**What is being asked:** The entries below contain a stretch that opens with the line containing "const span = (a, b)" and closes with the line containing "ties and rails"; set down that stretch exactly, both ends included, and nothing else.

**Pictures paired with source code:**
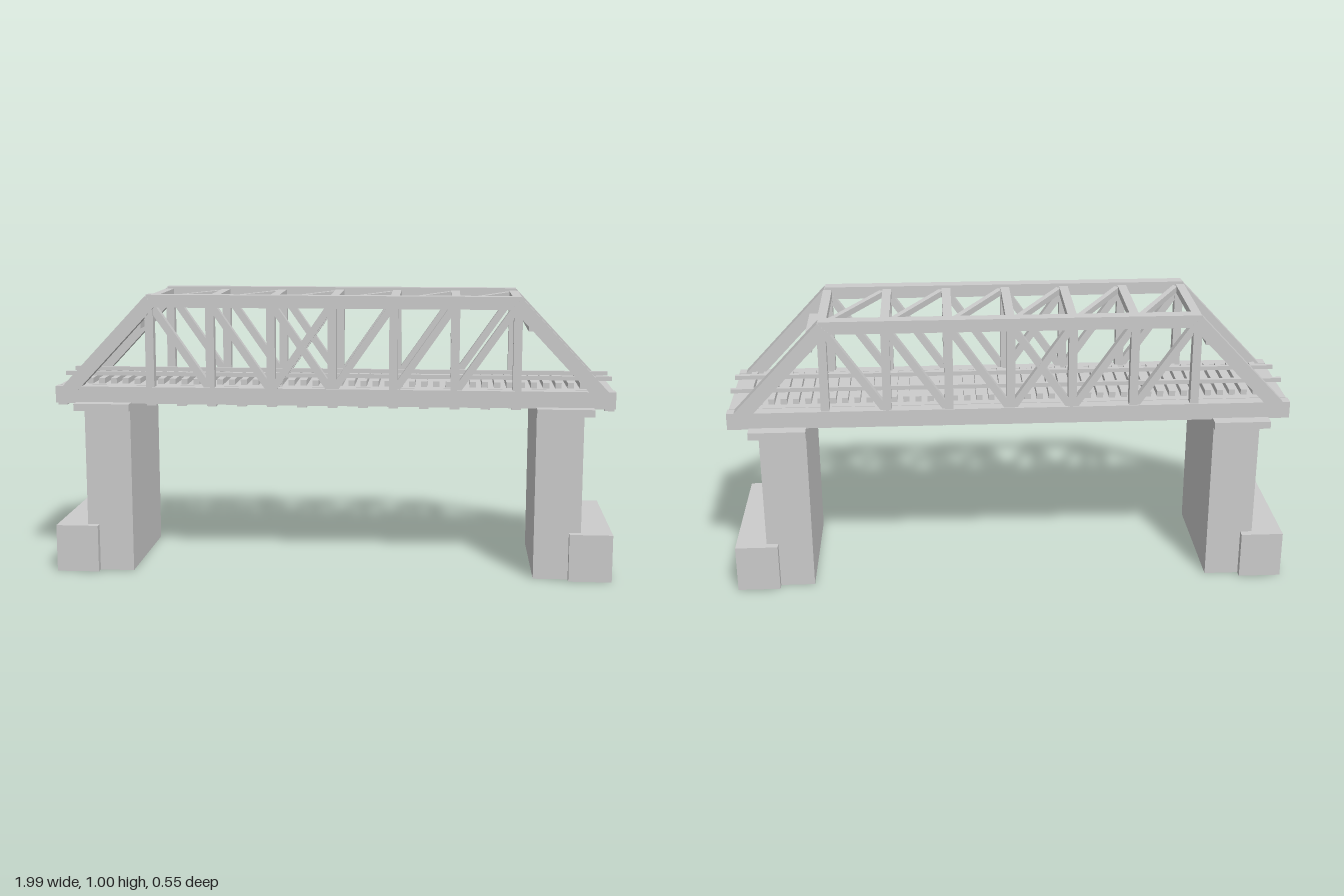
import * as THREE from 'three';

const material = new THREE.MeshStandardMaterial({ color: 0xcccccc, flatShading: true });

export function createModel() {
  const bridge = new THREE.Group();
  bridge.name = 'trussBridge';

  // Box given by its minimum and maximum on each axis
  function block(name, x0, x1, y0, y1, z0, z1) {
    const mesh = new THREE.Mesh(new THREE.BoxGeometry(x1 - x0, y1 - y0, z1 - z0), material);
    mesh.position.set((x0 + x1) / 2, (y0 + y1) / 2, (z0 + z1) / 2);
    mesh.name = name;
    bridge.add(mesh);
    return mesh;
  }

  // Sloping bar in the plane of a truss
  function bar(name, xa, ya, xb, yb, thick, z, depth) {
    const length = Math.hypot(xb - xa, yb - ya);
    const mesh = new THREE.Mesh(new THREE.BoxGeometry(length, thick, depth), material);
    mesh.position.set((xa + xb) / 2, (ya + yb) / 2, z);
    mesh.rotation.z = Math.atan2(yb - ya, xb - xa);
    mesh.name = name;
    bridge.add(mesh);
  }

  const panel = 0.217;
  const deckY = 0.67;
  const topY = 0.96;

  // Piers with caps and outer footings
  for (const s of [-1, 1]) {
    const span = (a, b) => (s > 0 ? [a, b] : [-b, -a]);
    block('pier', ...span(0.72, 0.885), 0, 0.59, -0.245, 0.245);
    block('pierCap', ...span(0.72, 0.92), 0.588, 0.614, -0.265, 0.265);
    block('footing', ...span(0.843, 0.995), 0, 0.17, -0.273, 0.273);
  }

  // Deck, floor beams, ties and rails
  block('deck', -0.99, 0.99, 0.64, 0.67, -0.172, 0.172);
  for (let i = -9; i <= 9; i++) {
    const x = (i * panel) / 2;
    block('floorBeam', x - 0.017, x + 0.017, 0.6, 0.625, -0.197, 0.197);
  }
  for (let i = 0; i < 44; i++) {
    const x = (i - 21.5) * 0.0433;
    block('tie', x - 0.011, x + 0.011, 0.668, 0.69, -0.14, 0.14);
  }
  for (const z of [-0.067, 0.067]) {
    block('rail', -0.995, 0.995, 0.69, 0.705, z - 0.007, z + 0.007);
  }

  // Side trusses
  for (const s of [-1, 1]) {
    const z = s * 0.198;
    block('bottomChord', -0.995, 0.995, 0.61, deckY, z - 0.022, z + 0.022);
    block('topChord', -0.66, 0.66, 0.955, 1.0, z - 0.022, z + 0.022);
    for (const e of [-1, 1]) {
      bar('endPost', e * 0.965, 0.638, e * 0.645, 0.978, 0.05, z, 0.046);
    }
    for (let i = -3; i <= 3; i++) {
      block('post', i * panel - 0.015, i * panel + 0.015, deckY - 0.01, topY, z - 0.018, z + 0.018);
    }
    // Diagonals lean towards the middle, with one crossed panel
    for (let i = -3; i < 3; i++) {
      const a = i * panel + 0.008;
      const b = (i + 1) * panel - 0.008;
      if (i < 0) bar('diagonal', a, topY, b, deckY, 0.026, z, 0.03);
      if (i >= -1) bar('diagonal', a, deckY, b, topY, 0.026, z, 0.028);
    }
  }

  // Top struts and lateral bracing
  for (let i = -3; i <= 3; i++) {
    const x = i * panel;
    block('topStrut', x - 0.016, x + 0.016, 0.964, 0.991, -0.178, 0.178);
    if (i === 3) continue;
    const run = panel - 0.03;
    const brace = block('topBrace', -0.01, 0.01, 0.966, 0.988, -0.19, 0.19);
    brace.position.x = x + panel / 2;
    brace.rotation.y = -Math.atan2(run, 0.345);
  }

  // Portal struts between the end posts
  for (const s of [-1, 1]) {
    block('portalStrut', s * 0.705 - 0.016, s * 0.705 + 0.016, 0.876, 0.902, -0.178, 0.178);
  }

  return bridge;
}
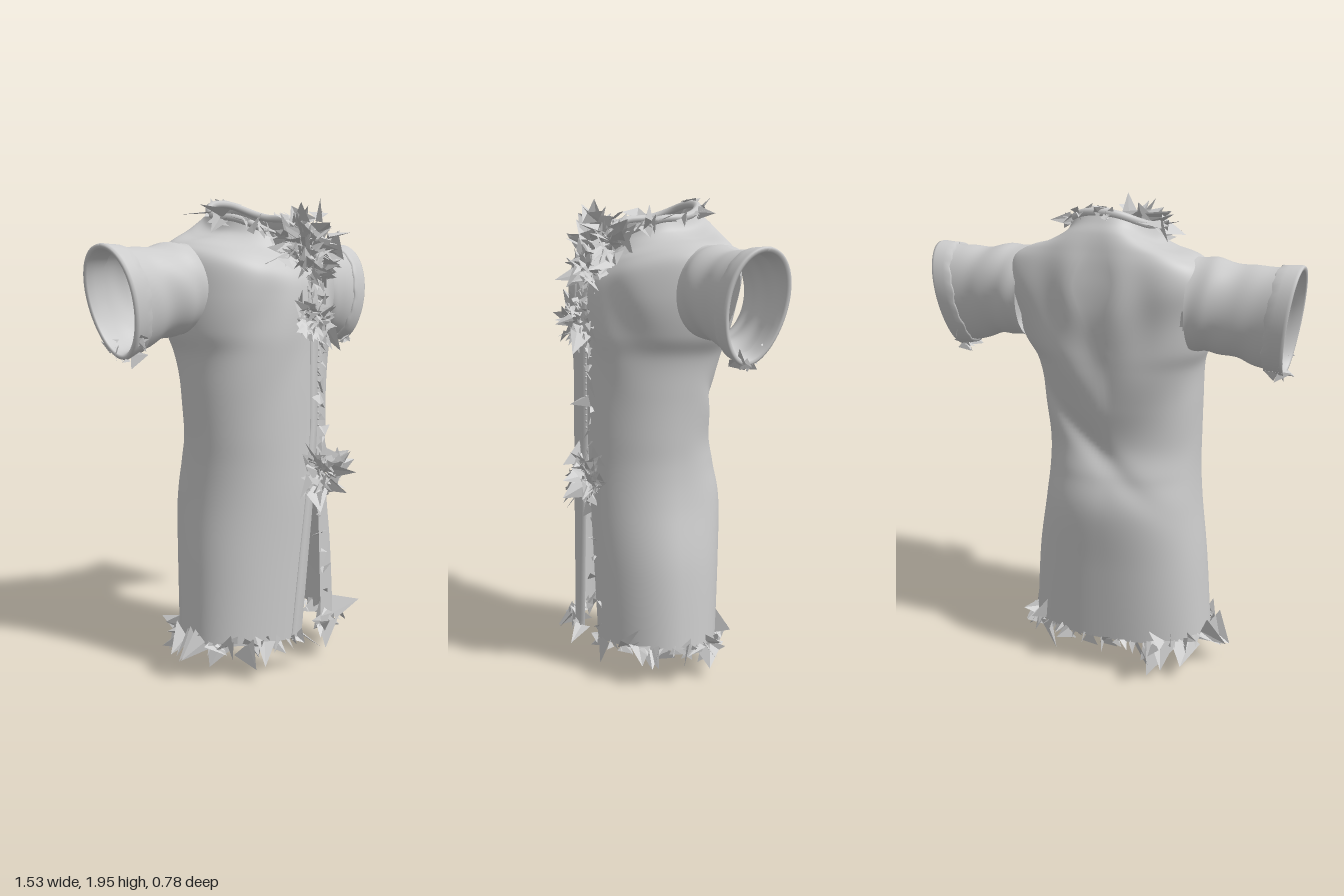
import * as THREE from 'three';

const grey = new THREE.MeshStandardMaterial({ color: 0xcccccc, side: THREE.DoubleSide });
const greyFlat = new THREE.MeshStandardMaterial({ color: 0xcccccc, side: THREE.DoubleSide, flatShading: true });

let seed = 7;
const rnd = () => {
  seed = (seed * 16807) % 2147483647;
  return seed / 2147483647;
};
const spread = (a) => (rnd() + rnd() - 1) * a;
const V = (x, y, z) => new THREE.Vector3(x, y, z);
const bump = (x, c, w) => Math.exp(-(((x - c) / w) ** 2));

// Smooth interpolation through rows of numbers, t in 0..1
function sample(rows, t) {
  const f = Math.min(t, 0.99999) * (rows.length - 1), i = Math.floor(f), k = f - i;
  const at = (n) => rows[Math.max(0, Math.min(rows.length - 1, n))];
  return rows[0].map((_, c) => {
    const [a, b, d, e] = [at(i - 1)[c], at(i)[c], at(i + 1)[c], at(i + 2)[c]];
    return b + 0.5 * k * (d - a + k * (2 * a - 5 * b + 4 * d - e + k * (3 * (b - d) + e - a)));
  });
}

// Surface from a function of (u, v); skip(p) leaves out cells
function sheet(name, fn, nu, nv, skip = () => false) {
  const pts = [], idx = [];
  for (let j = 0; j <= nv; j++) for (let i = 0; i <= nu; i++) pts.push(fn(i / nu, j / nv));
  for (let j = 0; j < nv; j++) for (let i = 0; i < nu; i++) {
    const a = j * (nu + 1) + i, b = a + 1, c = b + nu + 1, d = a + nu + 1;
    const mid = pts[a].clone().add(pts[c]).multiplyScalar(0.5);
    if (!skip(mid)) idx.push(a, b, c, a, c, d);
  }
  const geo = new THREE.BufferGeometry().setFromPoints(pts);
  geo.setIndex(idx);
  geo.computeVertexNormals();
  const mesh = new THREE.Mesh(geo, grey);
  mesh.name = name;
  return mesh;
}

// Body rings: y front, y side, y back, centre x, half width, z front, z widest, z back
const RINGS = [
  [0.18, 0.18, 0.18, -0.01, 0.39, 0.23, -0.03, -0.30],
  [0.50, 0.50, 0.50, -0.015, 0.365, 0.235, -0.04, -0.325],
  [0.75, 0.75, 0.75, -0.025, 0.33, 0.24, -0.05, -0.345],
  [0.90, 0.90, 0.90, -0.028, 0.318, 0.24, -0.05, -0.315],
  [1.03, 1.03, 1.03, -0.027, 0.32, 0.24, -0.05, -0.285],
  [1.20, 1.20, 1.20, -0.025, 0.33, 0.24, -0.07, -0.305],
  [1.35, 1.35, 1.35, -0.02, 0.345, 0.24, -0.09, -0.33],
  [1.45, 1.45, 1.45, -0.01, 0.385, 0.24, -0.12, -0.34],
  [1.58, 1.60, 1.60, 0, 0.41, 0.235, -0.14, -0.345],
  [1.66, 1.745, 1.75, 0, 0.405, 0.22, -0.15, -0.335],
  [1.72, 1.80, 1.83, 0, 0.35, 0.185, -0.14, -0.32],
  [1.76, 1.825, 1.89, 0, 0.25, 0.15, -0.11, -0.30],
  [1.80, 1.85, 1.93, 0, 0.19, 0.13, -0.085, -0.275],
  [1.82, 1.905, 1.965, 0, 0.165, 0.11, -0.08, -0.255],
];
const NECK = RINGS[RINGS.length - 1];

function ringPoint(r, th, out = 0) {
  const [yF, yS, yB, cx, w, zF, zC, zB] = r;
  const s = Math.sin(th), c = Math.cos(th);
  // the back is squarer across the shoulders
  const p = c > 0 ? 1 : 0.85 - 0.25 * bump(yS, 1.7, 0.11);
  const y = yS + c * c * ((c > 0 ? yF : yB) - yS);
  const x = cx + Math.sign(s) * Math.abs(s) ** p * (w + out);
  const depth = (c > 0 ? zF - zC : zC - zB) + out;
  let z = zC + Math.sign(c) * Math.abs(c) ** p * depth;
  // drape folds: hanging from the shoulders on the back, diagonal on the chest
  if (c < 0) {
    const m = Math.min(1, -c * 1.6);
    z += 0.008 * m * bump(y, 1.3, 0.35) * Math.sin(15 * (y - 1.2 * Math.abs(x + 0.05)));
    z += 0.018 * m * bump(y - 0.9 * x, 1.0, 0.06) * bump(y, 1.1, 0.25);
    z += 0.01 * m * bump(y, 1.65, 0.2) * Math.cos(30 * x) * bump(x, 0, 0.25);
  } else {
    z += 0.01 * c * bump(y, 1.5, 0.22) * Math.sin(24 * (Math.abs(x) + 0.5 * y)) * Math.min(1, Math.abs(x) * 5);
  }
  return V(x, y, z);
}

// The two front edges part below the waist and meet above it
function edgeAngles(r) {
  const k = Math.max(0, Math.min(1, (1.05 - r[0]) / 0.87));
  const at = (x) => Math.asin((x - r[3]) / r[4]);
  return [at(0.03 + 0.065 * k), at(0.028 - 0.088 * k) + 2 * Math.PI];
}
function bodyPoint(u, v) {
  const r = sample(RINGS, v), [a, b] = edgeAngles(r);
  return ringPoint(r, a + (b - a) * u);
}
const inArmhole = (p) => Math.abs(p.x) > 0.28 && ((p.y - 1.61) / 0.165) ** 2 + ((p.z + 0.145) / 0.14) ** 2 < 1;

// Sleeve stations: x, top y, bottom y, centre z, half depth, lean
const SLEEVE = [
  [0.345, 1.80, 1.43, -0.15, 0.162, 0.0],
  [0.42, 1.80, 1.435, -0.148, 0.157, 0.04],
  [0.52, 1.785, 1.42, -0.148, 0.138, 0.08],
  [0.61, 1.785, 1.39, -0.146, 0.13, 0.12],
  [0.718, 1.79, 1.365, -0.146, 0.129, 0.15],
];
function sleevePoint(side, u, t, out = 0) {
  const [x, top, bot, zc, rz, lean] = sample(SLEEVE, t), a = u * 2 * Math.PI;
  const fold = 0.006 * Math.sin(t * 17 + 3 * Math.sin(a + side)) * Math.min(1, t * 4) * (1 - t) + out;
  const h = Math.cos(a) * ((top - bot) / 2 + fold);
  const len = side < 0 ? 1.04 : 1;
  const egg = 1 + 0.1 * t * Math.cos(a);
  return V(side * (x + lean * h) * len, (top + bot) / 2 + h, zc + Math.sin(a) * (rz + fold) * egg - 0.1 * h * t);
}
// Cuff profile: position along the sleeve, offset outwards
const CUFF = [[0.81, 0], [0.815, 0.009], [0.87, 0.008], [0.96, 0.009], [0.995, 0.005], [1, -0.003],
  [0.985, -0.012], [0.9, -0.016], [0.81, -0.014]];

// Torn scraps: pairs of folded triangles of very mixed size
function scraps(name, list) {
  const pts = [];
  for (const { p, dir, size } of list) {
    const d = dir.clone().add(V(spread(1), spread(1), spread(1))).normalize();
    const s = V(spread(1), spread(1), spread(1)).cross(d).normalize();
    const n = d.clone().cross(s);
    const L = size * (0.5 + 1.3 * rnd() ** 2);
    const tip = p.clone().addScaledVector(d, L);
    const q = p.clone().addScaledVector(s, L * (0.35 + 0.5 * rnd()));
    const w = p.clone().addScaledVector(n, L * 0.5 * rnd()).addScaledVector(s, -L * 0.3);
    pts.push(p, q, tip, p, tip, w);
  }
  for (const p of pts) p.set(Math.max(-0.78, Math.min(0.78, p.x)), Math.max(0.01, Math.min(1.99, p.y)), p.z);
  const geo = new THREE.BufferGeometry().setFromPoints(pts);
  geo.computeVertexNormals();
  const mesh = new THREE.Mesh(geo, greyFlat);
  mesh.name = name;
  return mesh;
}
const cluster = (c, r, n, size) => Array.from({ length: n }, () => {
  const off = V(spread(r.x), spread(r.y), spread(r.z));
  return { p: c.clone().add(off), dir: off.clone().normalize().add(V(0, 0, 0.2)), size };
});

export function createModel() {
  const model = new THREE.Group();
  model.name = 'tornRobe';

  // Body with armholes
  model.add(sheet('robeBody', bodyPoint, 144, 130, inArmhole));

  // Raised placket along the right front edge
  const strip = [[-0.13, -0.003], [-0.125, 0.005], [-0.08, 0.006], [-0.075, 0.002], [-0.07, 0.006], [0, 0.008], [0.004, -0.012]];
  model.add(sheet('frontPlacket', (u, v) => {
    const r = sample(RINGS, v * 0.66), [da, out] = strip[Math.round(u * 6)];
    return ringPoint(r, edgeAngles(r)[1] + da, out);
  }, 6, 60));

  // Stitches above the slit
  const stitches = new THREE.Group();
  stitches.name = 'frontStitches';
  for (let i = 0; i < 13; i++) {
    const dot = new THREE.Mesh(new THREE.SphereGeometry(0.005, 6, 4), grey);
    dot.name = 'stitch';
    dot.position.set(0.035, 1.06 + i * 0.026, 0.243);
    stitches.add(dot);
  }
  model.add(stitches);

  // Rolled collar
  const rim = Array.from({ length: 32 }, (_, i) => ringPoint(NECK, (i / 32) * 2 * Math.PI));
  const collar = new THREE.Mesh(
    new THREE.TubeGeometry(new THREE.CatmullRomCurve3(rim, true), 80, 0.016, 8, true), grey);
  collar.name = 'collar';
  model.add(collar);

  // Sleeves and turned cuffs
  for (const side of [1, -1]) {
    const tag = side > 0 ? 'left' : 'right';
    model.add(sheet(tag + 'Sleeve', (u, v) => sleevePoint(side, u, v * 0.97), 48, 32));
    model.add(sheet(tag + 'Cuff', (u, v) => {
      const [t, out] = CUFF[Math.round(v * 8)];
      const ragged = t < 0.82 ? 0.012 * Math.sin(u * 75) * Math.sin(u * 31) : 0;
      return sleevePoint(side, u, t + ragged, out);
    }, 64, 8));
    model.add(scraps(tag + 'CuffScraps', Array.from({ length: 12 }, () => ({
      p: sleevePoint(side, 0.5 + spread(0.16), 0.94), dir: V(-side * 0.4, -0.3, 0), size: 0.04,
    }))));
  }
  model.add(scraps('leftCuffFlap', [0, 1].map(() => ({ p: V(0.68, 1.375, -0.11), dir: V(2, -0.2, 0), size: 0.1 }))));

  // Scraps round the hem
  model.add(scraps('hemScraps', Array.from({ length: 85 }, (_, i) => {
    const p = bodyPoint(i / 84, 0.004);
    return { p, dir: V(p.x * 1.1, -0.6 + spread(0.6), p.z * 1.1), size: 0.088 };
  })));

  // Scraps round the collar
  model.add(scraps('collarScraps', Array.from({ length: 42 }, () => {
    const p = ringPoint(NECK, rnd() * 2 * Math.PI, 0.012);
    return { p, dir: V(p.x * 4, -0.1, (p.z + 0.08) * 3), size: 0.065 };
  })));

  // Bunches of scraps down the front
  model.add(scraps('neckScraps', [
    ...cluster(V(0.05, 1.8, 0.165), V(0.16, 0.11, 0.06), 120, 0.07),
    ...cluster(V(0.0, 1.69, 0.22), V(0.1, 0.09, 0.04), 70, 0.06),
  ]));
  model.add(scraps('chestScraps', cluster(V(0.0, 1.5, 0.255), V(0.11, 0.09, 0.04), 75, 0.06)));
  model.add(scraps('waistScraps', cluster(V(0.06, 0.85, 0.255), V(0.1, 0.08, 0.04), 75, 0.065)));

  // Ragged left front edge
  model.add(scraps('leftEdgeScraps', Array.from({ length: 26 }, (_, i) => {
    const p = bodyPoint(0, (i / 25) * 0.53);
    return { p: p.add(V(0.02 + spread(0.03), 0, 0.004)), dir: V(spread(2), -0.7, 0), size: 0.06 };
  })));

  return model;
}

**Answer to this problem:**
    const span = (a, b) => (s > 0 ? [a, b] : [-b, -a]);
    block('pier', ...span(0.72, 0.885), 0, 0.59, -0.245, 0.245);
    block('pierCap', ...span(0.72, 0.92), 0.588, 0.614, -0.265, 0.265);
    block('footing', ...span(0.843, 0.995), 0, 0.17, -0.273, 0.273);
  }

  // Deck, floor beams, ties and rails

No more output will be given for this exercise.